## AIM OF THE TASK
Pick the lines holding the string "THREE" out of the records and copy them.
════════════════
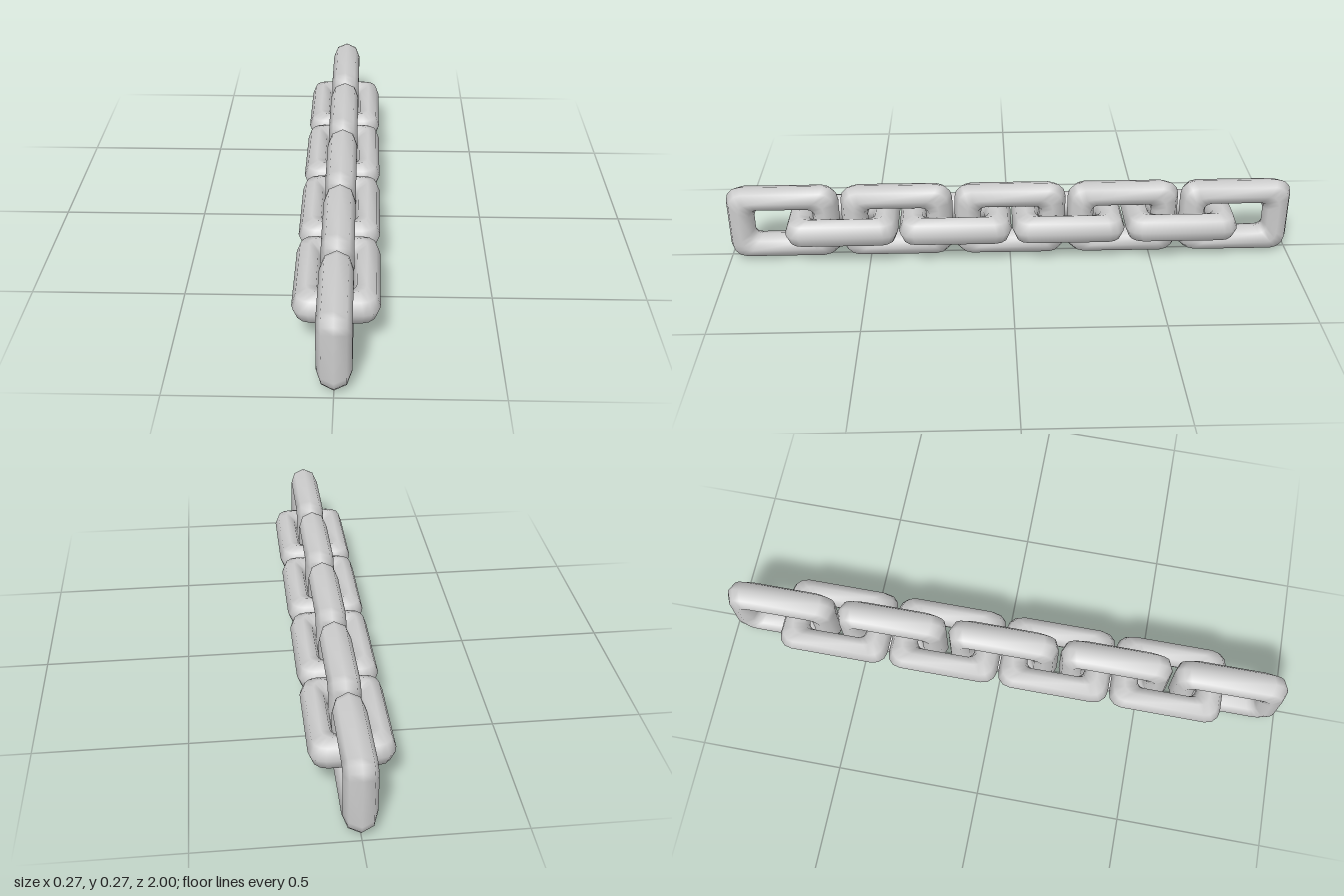
import * as THREE from 'three';

const HALF_L = 0.197, HALF_W = 0.135; // outer half length and half width of a link
const BAR_L = 0.094, BAR_W = 0.085;   // bar thickness at the ends and along the sides
const THICK = 0.053;                  // half thickness across the link plane
const R_OUT = 0.05, R_IN = 0.025;     // outer and inner corner radii
const SIDES = 8, STEPS = 3;

// One closed link: an oval section swept between an outer and an inner rounded rectangle.
// The link lies in the YZ plane, long along z.
function linkGeometry() {
  const rings = [];
  const corners = [[1, 1], [-1, 1], [-1, -1], [1, -1]];
  corners.forEach(([sz, sy], c) => {
    for (let k = 0; k <= STEPS; k++) {
      const a = (c + k / STEPS) * Math.PI / 2;
      const dz = Math.cos(a), dy = Math.sin(a);
      rings.push({
        oz: sz * (HALF_L - R_OUT) + R_OUT * dz,
        oy: sy * (HALF_W - R_OUT) + R_OUT * dy,
        iz: sz * (HALF_L - BAR_L - R_IN) + R_IN * dz,
        iy: sy * (HALF_W - BAR_W - R_IN) + R_IN * dy,
      });
    }
  });
  const pos = [], idx = [], n = rings.length;
  rings.forEach((r, i) => {
    for (let j = 0; j < SIDES; j++) {
      const t = j / SIDES * Math.PI * 2;
      const f = (1 + Math.cos(t)) / 2; // 1 on the outside, 0 on the inside
      pos.push(THICK * Math.sin(t), r.iy + (r.oy - r.iy) * f, r.iz + (r.oz - r.iz) * f);
      const i2 = (i + 1) % n, j2 = (j + 1) % SIDES;
      const a = i * SIDES + j, b = i2 * SIDES + j, c = i2 * SIDES + j2, d = i * SIDES + j2;
      idx.push(a, d, b, b, d, c);
    }
  });
  const g = new THREE.BufferGeometry();
  g.setAttribute('position', new THREE.Float32BufferAttribute(pos, 3));
  g.setIndex(idx);
  g.computeVertexNormals();
  return g;
}

export function createModel() {
  const group = new THREE.Group();
  group.name = 'chain';
  const geometry = linkGeometry();
  const material = new THREE.MeshStandardMaterial({ color: 0xcccccc });

  const addLink = (name, z, roll) => {
    const link = new THREE.Mesh(geometry, material);
    link.name = name;
    link.position.set(0, 0.136, z);
    link.rotation.z = roll;
    group.add(link);
  };

  // Five upright links
  for (let i = 0; i < 5; i++) addLink(`uprightLink${i + 1}`, 0.803 - i * 0.4015, 0);
  // Four flat links threaded between them
  for (let i = 0; i < 4; i++) addLink(`flatLink${i + 1}`, 0.592 - i * 0.398, Math.PI / 2);

  return group;
}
════════════════
## EXERCISE SOLUTION
import * as THREE from 'three';
  const g = new THREE.BufferGeometry();
  g.setAttribute('position', new THREE.Float32BufferAttribute(pos, 3));
  const group = new THREE.Group();
  const material = new THREE.MeshStandardMaterial({ color: 0xcccccc });
    const link = new THREE.Mesh(geometry, material);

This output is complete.